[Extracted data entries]
____
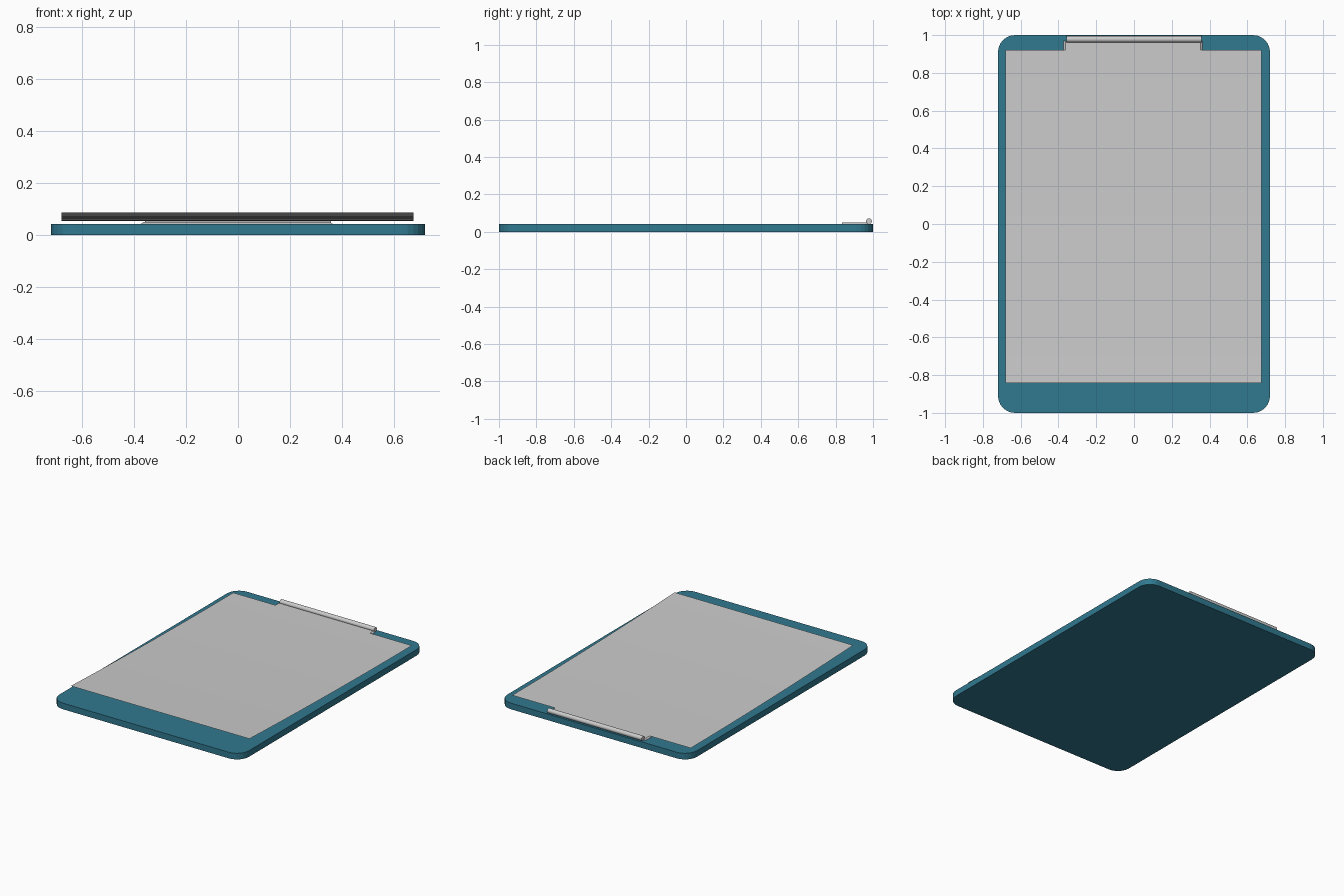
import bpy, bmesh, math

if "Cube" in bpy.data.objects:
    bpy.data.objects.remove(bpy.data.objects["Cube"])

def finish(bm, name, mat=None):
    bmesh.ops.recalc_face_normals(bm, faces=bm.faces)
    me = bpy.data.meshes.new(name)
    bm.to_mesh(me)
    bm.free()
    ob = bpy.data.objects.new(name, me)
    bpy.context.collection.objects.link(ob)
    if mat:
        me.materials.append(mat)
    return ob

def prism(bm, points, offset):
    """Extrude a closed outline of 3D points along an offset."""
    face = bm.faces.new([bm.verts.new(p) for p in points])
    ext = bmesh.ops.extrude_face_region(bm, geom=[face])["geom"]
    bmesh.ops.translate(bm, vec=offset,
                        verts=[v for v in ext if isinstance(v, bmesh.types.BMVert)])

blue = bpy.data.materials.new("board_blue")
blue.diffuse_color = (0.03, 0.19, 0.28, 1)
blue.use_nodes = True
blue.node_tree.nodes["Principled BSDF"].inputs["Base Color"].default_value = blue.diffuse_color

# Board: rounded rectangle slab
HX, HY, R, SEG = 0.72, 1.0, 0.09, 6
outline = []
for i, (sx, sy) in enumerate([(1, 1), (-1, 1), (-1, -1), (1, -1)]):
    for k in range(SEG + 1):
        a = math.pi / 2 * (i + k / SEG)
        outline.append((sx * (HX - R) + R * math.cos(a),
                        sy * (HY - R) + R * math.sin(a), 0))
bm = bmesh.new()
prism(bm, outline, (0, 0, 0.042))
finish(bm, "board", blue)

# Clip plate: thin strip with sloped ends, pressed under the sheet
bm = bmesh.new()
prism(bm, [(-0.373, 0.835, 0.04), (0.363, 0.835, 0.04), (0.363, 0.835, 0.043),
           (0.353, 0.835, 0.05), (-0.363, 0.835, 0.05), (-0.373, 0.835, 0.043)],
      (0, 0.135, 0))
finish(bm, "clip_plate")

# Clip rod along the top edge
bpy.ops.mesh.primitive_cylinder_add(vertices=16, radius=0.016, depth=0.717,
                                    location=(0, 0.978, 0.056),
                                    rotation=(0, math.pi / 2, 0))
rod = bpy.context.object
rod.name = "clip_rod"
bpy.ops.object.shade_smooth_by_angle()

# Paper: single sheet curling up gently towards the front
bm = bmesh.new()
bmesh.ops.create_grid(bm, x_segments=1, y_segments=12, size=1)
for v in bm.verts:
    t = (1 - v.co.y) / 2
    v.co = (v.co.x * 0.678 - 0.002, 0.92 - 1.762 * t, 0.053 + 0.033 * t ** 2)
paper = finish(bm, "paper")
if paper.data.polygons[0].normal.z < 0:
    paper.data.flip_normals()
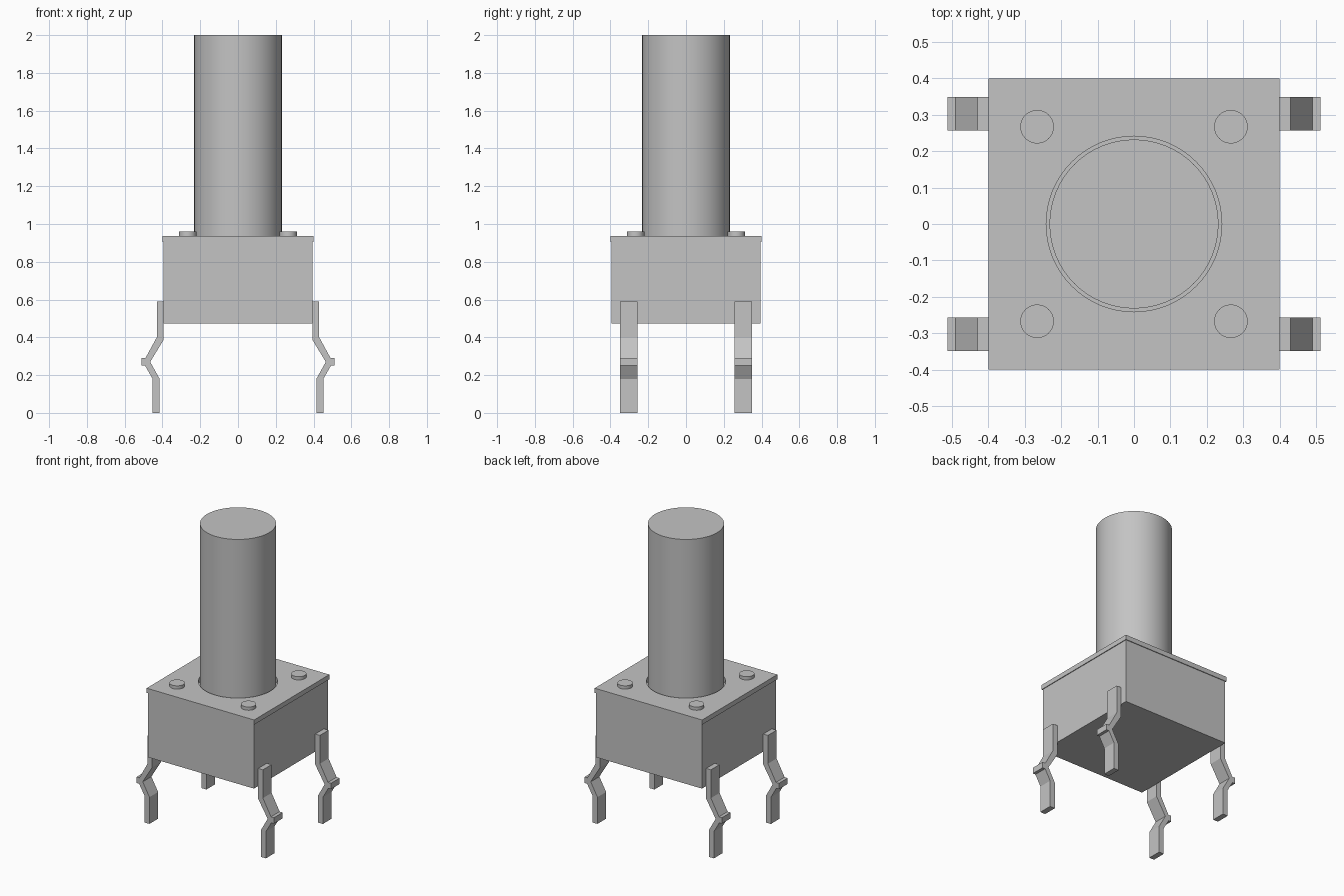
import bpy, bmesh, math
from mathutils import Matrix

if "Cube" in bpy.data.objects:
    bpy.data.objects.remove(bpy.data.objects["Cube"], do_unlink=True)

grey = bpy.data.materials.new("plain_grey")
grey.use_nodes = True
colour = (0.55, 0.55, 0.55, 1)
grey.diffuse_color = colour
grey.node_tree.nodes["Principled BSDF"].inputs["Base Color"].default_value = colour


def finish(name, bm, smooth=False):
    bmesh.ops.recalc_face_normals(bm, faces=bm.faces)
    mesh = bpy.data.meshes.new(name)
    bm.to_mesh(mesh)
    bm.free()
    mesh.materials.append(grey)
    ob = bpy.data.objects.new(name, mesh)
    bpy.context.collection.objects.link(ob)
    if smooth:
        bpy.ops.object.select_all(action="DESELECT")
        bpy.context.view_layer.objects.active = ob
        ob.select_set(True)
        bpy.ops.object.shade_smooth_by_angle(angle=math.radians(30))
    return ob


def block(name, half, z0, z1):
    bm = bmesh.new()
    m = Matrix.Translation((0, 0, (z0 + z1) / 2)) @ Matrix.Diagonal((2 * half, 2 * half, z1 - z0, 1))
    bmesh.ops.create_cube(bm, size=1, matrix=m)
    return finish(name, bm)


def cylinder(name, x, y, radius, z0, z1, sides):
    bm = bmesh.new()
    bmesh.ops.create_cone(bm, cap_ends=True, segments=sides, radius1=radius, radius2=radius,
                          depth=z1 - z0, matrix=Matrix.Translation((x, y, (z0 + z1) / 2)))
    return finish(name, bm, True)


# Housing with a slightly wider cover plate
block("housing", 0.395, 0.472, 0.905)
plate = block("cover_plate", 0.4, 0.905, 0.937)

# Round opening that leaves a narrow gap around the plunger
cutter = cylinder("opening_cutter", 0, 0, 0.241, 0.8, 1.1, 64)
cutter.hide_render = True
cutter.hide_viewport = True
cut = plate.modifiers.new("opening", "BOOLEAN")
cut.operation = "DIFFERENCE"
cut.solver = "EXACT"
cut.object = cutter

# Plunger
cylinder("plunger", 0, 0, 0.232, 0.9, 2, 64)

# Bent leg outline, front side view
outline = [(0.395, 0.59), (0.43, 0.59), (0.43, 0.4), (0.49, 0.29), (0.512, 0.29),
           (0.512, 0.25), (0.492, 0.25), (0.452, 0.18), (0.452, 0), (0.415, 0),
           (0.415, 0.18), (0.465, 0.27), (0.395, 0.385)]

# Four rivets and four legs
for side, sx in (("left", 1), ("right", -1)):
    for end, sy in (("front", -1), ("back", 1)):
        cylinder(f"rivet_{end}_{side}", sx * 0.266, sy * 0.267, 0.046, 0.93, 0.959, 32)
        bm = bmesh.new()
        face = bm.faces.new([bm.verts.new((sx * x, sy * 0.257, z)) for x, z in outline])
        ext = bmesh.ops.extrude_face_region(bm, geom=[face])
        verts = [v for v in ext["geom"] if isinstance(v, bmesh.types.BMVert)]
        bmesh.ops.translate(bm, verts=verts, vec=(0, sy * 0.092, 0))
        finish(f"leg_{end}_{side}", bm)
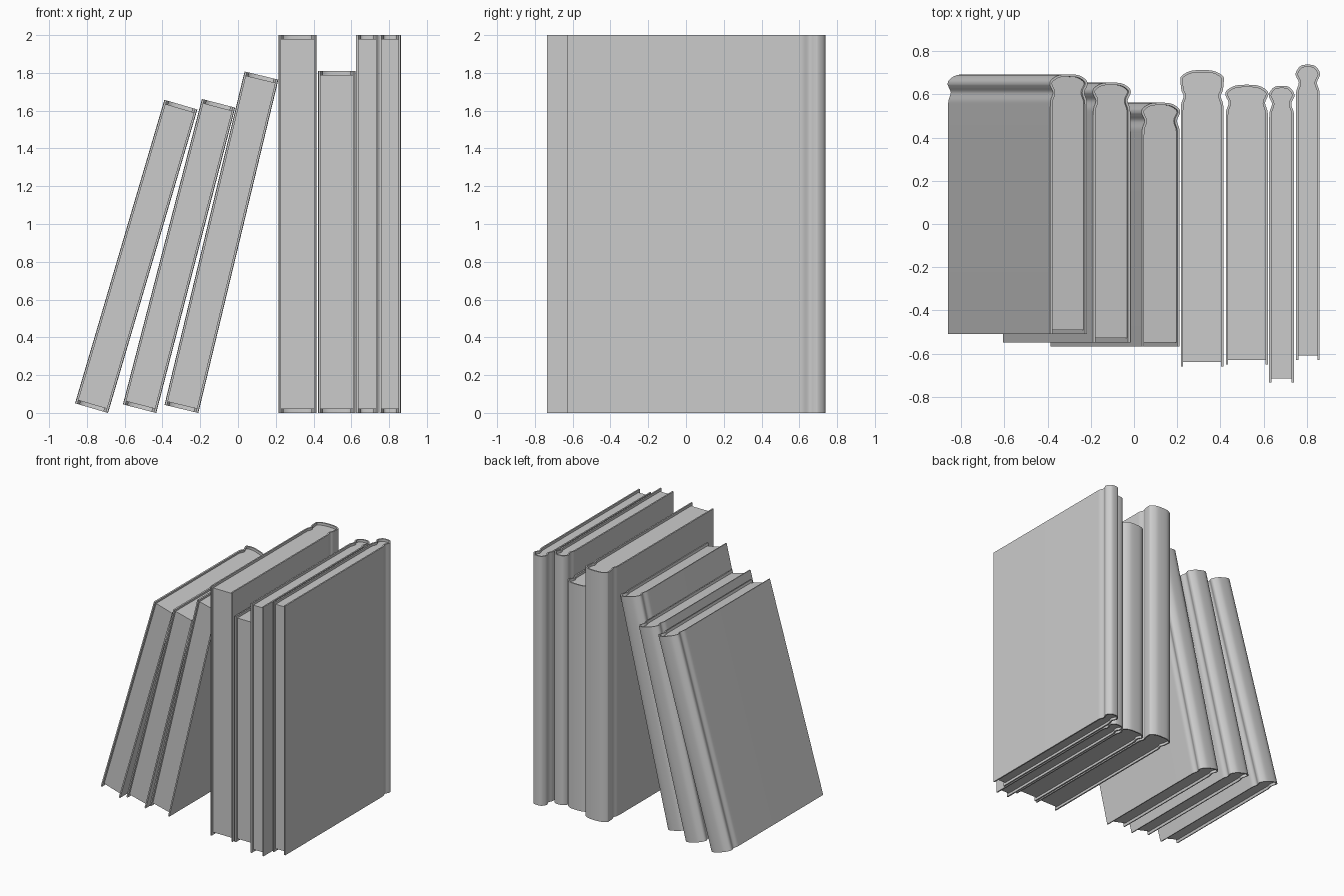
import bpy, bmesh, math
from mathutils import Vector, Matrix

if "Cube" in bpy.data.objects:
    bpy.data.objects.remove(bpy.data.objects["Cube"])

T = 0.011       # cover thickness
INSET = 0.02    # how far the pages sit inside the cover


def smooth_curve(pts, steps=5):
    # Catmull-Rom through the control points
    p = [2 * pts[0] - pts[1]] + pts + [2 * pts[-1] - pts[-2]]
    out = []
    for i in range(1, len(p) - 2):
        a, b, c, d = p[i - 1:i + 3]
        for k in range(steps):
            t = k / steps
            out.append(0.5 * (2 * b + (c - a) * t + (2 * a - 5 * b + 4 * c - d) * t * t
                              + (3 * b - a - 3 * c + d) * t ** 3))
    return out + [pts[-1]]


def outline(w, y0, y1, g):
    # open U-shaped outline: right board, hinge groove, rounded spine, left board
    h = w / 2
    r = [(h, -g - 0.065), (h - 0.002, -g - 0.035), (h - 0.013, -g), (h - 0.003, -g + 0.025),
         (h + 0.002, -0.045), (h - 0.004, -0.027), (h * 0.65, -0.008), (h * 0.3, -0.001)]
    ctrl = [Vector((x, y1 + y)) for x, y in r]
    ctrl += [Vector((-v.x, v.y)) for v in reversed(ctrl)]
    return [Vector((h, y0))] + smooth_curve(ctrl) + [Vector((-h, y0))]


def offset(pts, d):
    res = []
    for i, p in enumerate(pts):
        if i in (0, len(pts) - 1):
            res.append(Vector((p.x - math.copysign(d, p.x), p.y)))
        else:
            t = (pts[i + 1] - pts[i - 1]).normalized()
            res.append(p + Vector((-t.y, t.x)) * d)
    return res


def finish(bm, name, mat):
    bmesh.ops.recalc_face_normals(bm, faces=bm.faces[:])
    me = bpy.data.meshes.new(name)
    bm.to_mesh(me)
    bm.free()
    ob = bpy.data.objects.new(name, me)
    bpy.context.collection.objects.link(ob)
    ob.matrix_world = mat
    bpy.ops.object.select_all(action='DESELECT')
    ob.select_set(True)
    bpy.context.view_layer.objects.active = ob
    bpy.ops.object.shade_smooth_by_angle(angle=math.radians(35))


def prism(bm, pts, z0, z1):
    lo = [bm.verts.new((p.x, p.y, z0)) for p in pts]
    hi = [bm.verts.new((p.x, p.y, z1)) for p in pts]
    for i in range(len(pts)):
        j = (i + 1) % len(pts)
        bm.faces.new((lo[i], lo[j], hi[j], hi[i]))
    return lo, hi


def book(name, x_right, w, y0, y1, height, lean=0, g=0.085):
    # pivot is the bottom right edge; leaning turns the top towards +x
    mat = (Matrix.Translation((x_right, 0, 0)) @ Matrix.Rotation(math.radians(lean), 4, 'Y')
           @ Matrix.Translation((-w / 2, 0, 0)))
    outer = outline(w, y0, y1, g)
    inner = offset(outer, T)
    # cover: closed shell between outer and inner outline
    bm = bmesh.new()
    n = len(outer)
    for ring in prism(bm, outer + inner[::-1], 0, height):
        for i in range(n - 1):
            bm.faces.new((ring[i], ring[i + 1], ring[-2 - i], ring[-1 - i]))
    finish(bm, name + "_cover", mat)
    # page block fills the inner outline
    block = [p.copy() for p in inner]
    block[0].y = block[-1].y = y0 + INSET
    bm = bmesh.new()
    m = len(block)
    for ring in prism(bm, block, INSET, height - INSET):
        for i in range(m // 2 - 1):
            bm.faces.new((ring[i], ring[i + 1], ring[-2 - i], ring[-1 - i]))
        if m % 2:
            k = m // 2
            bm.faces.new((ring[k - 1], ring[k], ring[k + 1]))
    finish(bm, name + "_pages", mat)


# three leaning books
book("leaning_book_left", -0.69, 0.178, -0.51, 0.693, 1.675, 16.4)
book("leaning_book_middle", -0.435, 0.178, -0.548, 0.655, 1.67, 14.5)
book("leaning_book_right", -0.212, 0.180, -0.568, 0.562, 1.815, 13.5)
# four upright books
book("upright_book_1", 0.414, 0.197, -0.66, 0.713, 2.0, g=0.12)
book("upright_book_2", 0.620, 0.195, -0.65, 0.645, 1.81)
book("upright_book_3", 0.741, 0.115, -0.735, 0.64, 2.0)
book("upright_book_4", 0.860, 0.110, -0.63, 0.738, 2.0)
____
■ WORK TO BE COMPLETED
Find the word "blue" in the records. Copy every line it appears in.

■ EXERCISE SOLUTION
blue = bpy.data.materials.new("board_blue")
blue.diffuse_color = (0.03, 0.19, 0.28, 1)
blue.use_nodes = True
blue.node_tree.nodes["Principled BSDF"].inputs["Base Color"].default_value = blue.diffuse_color
finish(bm, "board", blue)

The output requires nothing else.